Photo/Writing Prompt: Through My Window
Photo taken from my car at North Point Park, Sheboygan, WI
I thought about getting out of the car. Crossing the rocks, putting my toes in the waves. I could hear the handful of children braving the cold water down at the beach. Squeals and shouts, words indiscernible as the breeze took them up and away. I considered walking down there, sitting in the sand. Still, I stayed in my car. Through my open window, the blue view filled my eyes until I closed them against the midday sun. Keeping them closed, I waited. The prism of outlines faded from the backs of my eyelids. The children’s voices and passing cars fell behind the hum of the wind. Everything went to the background except the water.
It was my therapy, listening to the lake. I’d started driving here after work on the worst days. The days when I had no wish to go home to face what was there. Or what was not there. Instead I’d drive here. I would stay until the sun was dipping on the other side of the trees and my stomach growled as if food still tasted worthwhile. At first, I kept my eyes open. I tried to notice everything, anything that could hold my focus. Every movement, every face, every smell and sound. Each one gave me a few seconds outside of my head. After some weeks I learned to listen to the lake instead. It was the only thing that could hold me long enough to do any good.

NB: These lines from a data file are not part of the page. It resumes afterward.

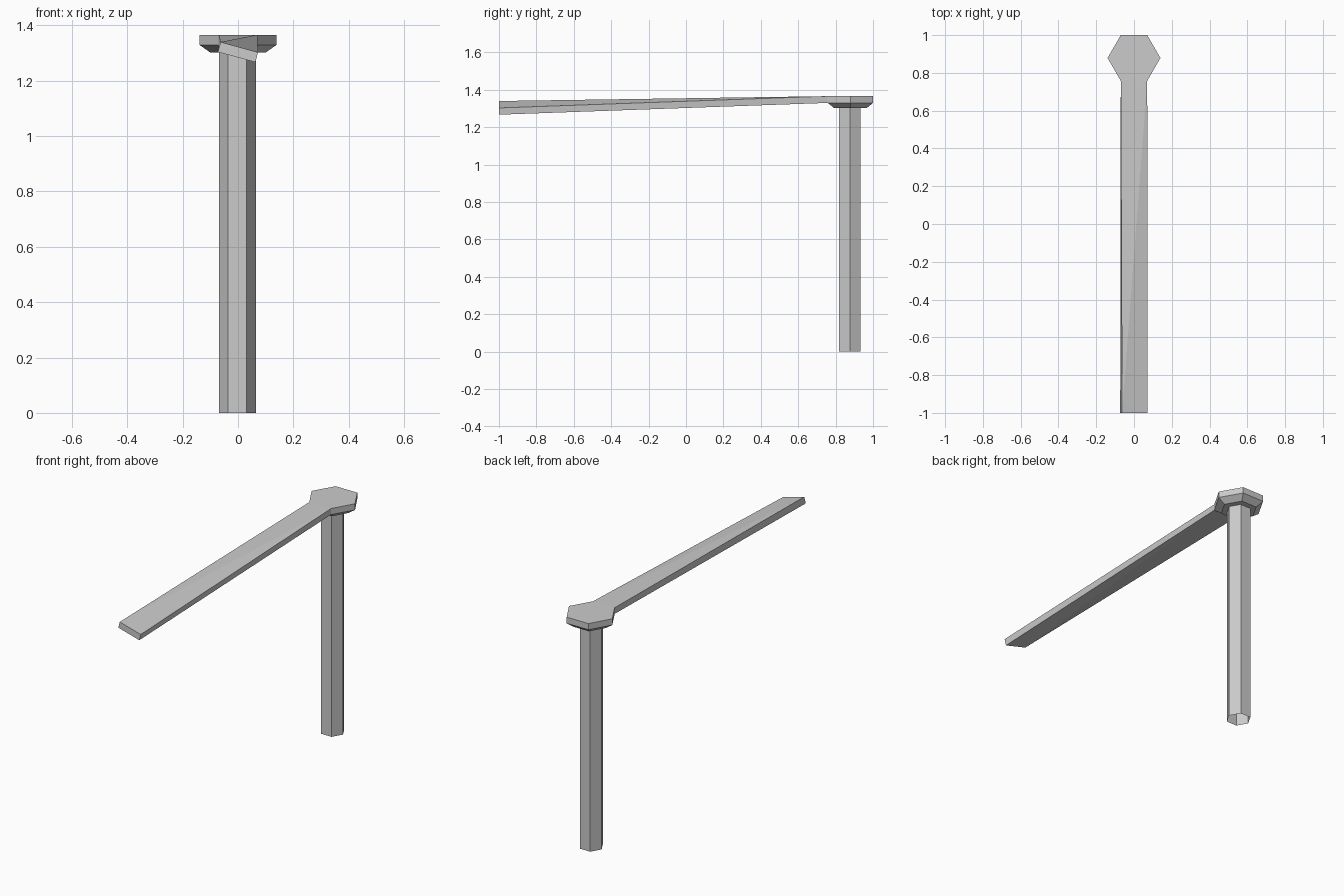
import bpy, bmesh, math

if "Cube" in bpy.data.objects:
    bpy.data.objects.remove(bpy.data.objects["Cube"])


def hex_ring(bm, r, cx, cy, z):
    return [bm.verts.new((cx + r * math.cos(math.radians(60 * i)),
                          cy + r * math.sin(math.radians(60 * i)), z)) for i in range(6)]


def bridge(bm, lower, upper, skip=()):
    n = len(lower)
    for i in range(n):
        if i not in skip:
            j = (i + 1) % n
            bm.faces.new((lower[i], lower[j], upper[j], upper[i]))


def finish(bm, name):
    me = bpy.data.meshes.new(name)
    bm.to_mesh(me)
    bm.free()
    ob = bpy.data.objects.new(name, me)
    bpy.context.collection.objects.link(ob)


# Post: hexagonal tube, open at the foot
bm = bmesh.new()
bridge(bm, hex_ring(bm, 0.067, -0.002, 0.876, 0), hex_ring(bm, 0.067, -0.002, 0.876, 1.302))
finish(bm, "post")

# Hexagonal cap with chamfered underside, arm growing from its front side
bm = bmesh.new()
base = hex_ring(bm, 0.1, 0, 0.879, 1.302)
rim = hex_ring(bm, 0.14, 0, 0.879, 1.33)
top = hex_ring(bm, 0.14, 0, 0.879, 1.366)
bm.faces.new(base[::-1])
bm.faces.new(top)
bridge(bm, base, rim)
bridge(bm, rim, top, skip=(4,))

# Arm: twisted as it runs to the front, ending in a tilted rectangle
root = [rim[4], rim[5], top[5], top[4]]
end = [bm.verts.new((x, -1, z)) for x, z in
       ((-0.073, 1.304), (0.063, 1.267), (0.072, 1.303), (-0.063, 1.34))]
bm.faces.new(end)
for i in (1, 3):
    j = (i + 1) % 4
    bm.faces.new((end[i], root[i], root[j], end[j]))
for a, b in ((3, 2), (0, 1)):
    bm.faces.new((end[a], end[b], root[b]))
    bm.faces.new((end[a], root[b], root[a]))
bmesh.ops.recalc_face_normals(bm, faces=bm.faces)
finish(bm, "cap_and_arm")
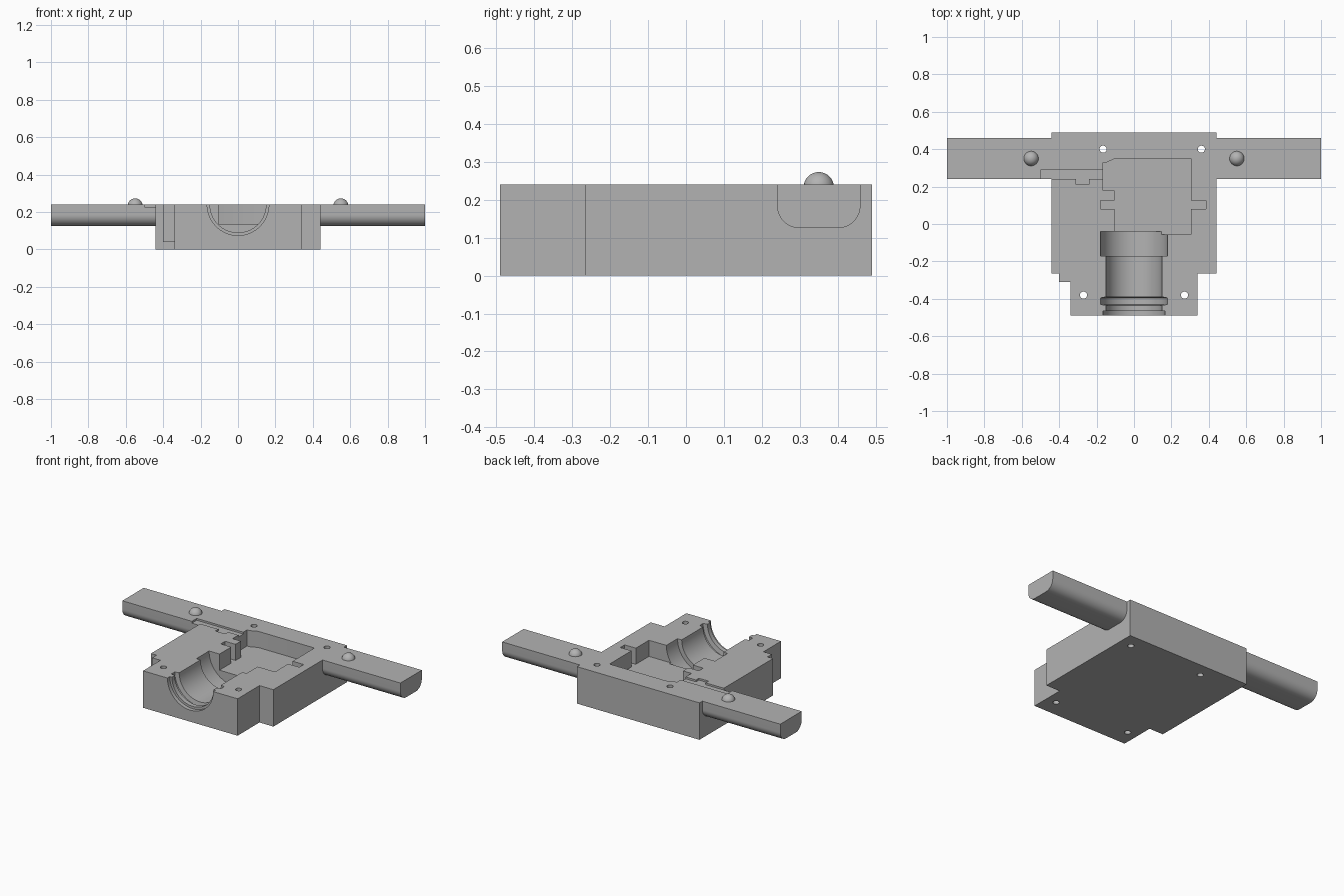
import bpy, bmesh, math
from mathutils import Matrix, Vector

cube = bpy.data.objects.get("Cube")
if cube:
    bpy.data.objects.remove(cube, do_unlink=True)

TOP = 0.24
grey = bpy.data.materials.new("plain grey")
grey.use_nodes = True
colour = (0.45, 0.45, 0.45, 1)
grey.diffuse_color = colour
grey.node_tree.nodes["Principled BSDF"].inputs["Base Color"].default_value = colour


def finish(name, bm):
    bmesh.ops.recalc_face_normals(bm, faces=bm.faces)
    mesh = bpy.data.meshes.new(name)
    bm.to_mesh(mesh)
    bm.free()
    ob = bpy.data.objects.new(name, mesh)
    bpy.context.collection.objects.link(ob)
    mesh.materials.append(grey)
    return ob


def prism(name, outline, start, offset):
    """Extrude an outline, placed by the start function, along an offset."""
    bm = bmesh.new()
    face = bm.faces.new([bm.verts.new(start(a, b)) for a, b in outline])
    res = bmesh.ops.extrude_face_region(bm, geom=[face])
    verts = [v for v in res["geom"] if isinstance(v, bmesh.types.BMVert)]
    bmesh.ops.translate(bm, verts=verts, vec=Vector(offset))
    return finish(name, bm)


def plate(name, outline, z0, z1):
    return prism(name, outline, lambda x, y: (x, y, z0), (0, 0, z1 - z0))


def box(name, x0, x1, y0, y1, z0, z1):
    return plate(name, [(x0, y0), (x1, y0), (x1, y1), (x0, y1)], z0, z1)


def lathe(name, profile, steps=64):
    """Turn (y, radius) points about the bore axis on the top plane."""
    bm = bmesh.new()
    rings = [[bm.verts.new((r * math.cos(math.tau * i / steps), y,
                            TOP + r * math.sin(math.tau * i / steps)))
              for i in range(steps)] for y, r in profile]
    for low, high in zip(rings, rings[1:]):
        for i in range(steps):
            j = (i + 1) % steps
            bm.faces.new((low[i], low[j], high[j], high[i]))
    bm.faces.new(rings[0])
    bm.faces.new(rings[-1])
    return finish(name, bm)


def boolean(target, tool, operation="DIFFERENCE"):
    tool.hide_render = True
    mod = target.modifiers.new("cut", "BOOLEAN")
    mod.operation = operation
    mod.solver = "EXACT"
    mod.object = tool
    bpy.context.view_layer.objects.active = target
    bpy.ops.object.modifier_apply(modifier=mod.name)
    bpy.data.objects.remove(tool, do_unlink=True)


def smooth(ob):
    bpy.ops.object.select_all(action="DESELECT")
    ob.select_set(True)
    bpy.context.view_layer.objects.active = ob
    bpy.ops.object.shade_smooth_by_angle(angle=math.radians(30))


# Housing block with its narrower front
body = plate("housing", [(-0.44, 0.49), (-0.44, -0.265), (-0.34, -0.265), (-0.34, -0.49),
                         (0.34, -0.49), (0.34, -0.265), (0.44, -0.265), (0.44, 0.49)], 0, TOP)
boolean(body, box("corner_step", -0.40, -0.33, -0.31, -0.25, 0.04, TOP), "UNION")

# Central pocket with side notches
boolean(body, plate("pocket", [
    (-0.165, 0.33), (-0.145, 0.33), (-0.10, 0.35), (0.305, 0.35), (0.305, 0.125),
    (0.385, 0.125), (0.385, 0.08), (0.305, 0.08), (0.305, -0.055), (0.14, -0.055),
    (0.14, -0.045), (-0.105, -0.045), (-0.105, 0.08), (-0.18, 0.08), (-0.18, 0.125),
    (-0.105, 0.125), (-0.105, 0.18), (-0.165, 0.18)], 0.135, 0.3))

# Stepped half-round bore open to the front
boolean(body, lathe("bore", [(-0.55, 0.165), (-0.465, 0.165), (-0.465, 0.15), (-0.435, 0.15),
                             (-0.43, 0.178), (-0.395, 0.178), (-0.39, 0.15), (-0.17, 0.15),
                             (-0.17, 0.18), (-0.04, 0.18)]))

# Shallow channel and side slot in the top
boolean(body, box("channel", -0.5, -0.15, 0.24, 0.29, TOP - 0.012, 0.3))
boolean(body, box("slot", -0.31, -0.24, 0.21, 0.25, TOP - 0.012, 0.3))

# Four through holes
for x, y in ((-0.165, 0.4), (0.36, 0.4), (-0.27, -0.38), (0.27, -0.38)):
    bm = bmesh.new()
    bmesh.ops.create_cone(bm, cap_ends=True, segments=24, radius1=0.019, radius2=0.019,
                          depth=1, matrix=Matrix.Translation((x, y, 0.1)))
    boolean(body, finish("hole", bm))
smooth(body)

# Side arms with rounded undersides, and a dome on each
RADIUS = 0.06
section = [(0.46, TOP), (0.24, TOP)]
for centre, first in ((0.24 + RADIUS, 180), (0.46 - RADIUS, 270)):
    for i in range(13):
        a = math.radians(first + 7.5 * i)
        section.append((centre + RADIUS * math.cos(a), 0.125 + RADIUS + RADIUS * math.sin(a)))

for side, label in ((1, "left"), (-1, "right")):
    arm = prism(label + "_arm", section, lambda y, z: (side * 0.44, y, z), (side * 0.56, 0, 0))
    if side < 0:
        boolean(arm, box("channel_end", -0.5, -0.4, 0.2, 0.29, TOP - 0.012, 0.3))
    smooth(arm)
    bm = bmesh.new()
    bmesh.ops.create_uvsphere(bm, u_segments=32, v_segments=16, radius=0.04,
                              matrix=Matrix.Translation((side * 0.55, 0.35, 0.233)))
    smooth(finish(label + "_dome", bm))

That was a year ago. A year. A year without him. I’ve listened for a year to the crescendo as the water swells before breaking and the waves course over the shore’s rocks. Twelve months of hearing the lapping water on the smooth little stones closer to the beach.
Even through winter I came. Window down, heat high in the car. It was less often by then though. I didn’t miss him any less but I was less startled by the absence. The emptiness of his favorite chair and his side of the bed didn’t choke me when I walked into the room. Instead of the lake after work, I’d leave early some mornings to sit in the grass and lean my back against his gravestone. That helped, too, certainly, but nothing could soothe like the lake.
Now summer has come again. Indifferent to my feelings, it would not be put off. Maybe I’ll get out of the car tomorrow. There’s a picnic table under a willow tree that’s empty most days. Maybe I’ll get out, walk that much closer to the water, sit cross legged on the wood of that table, close my eyes, and listen to the lake.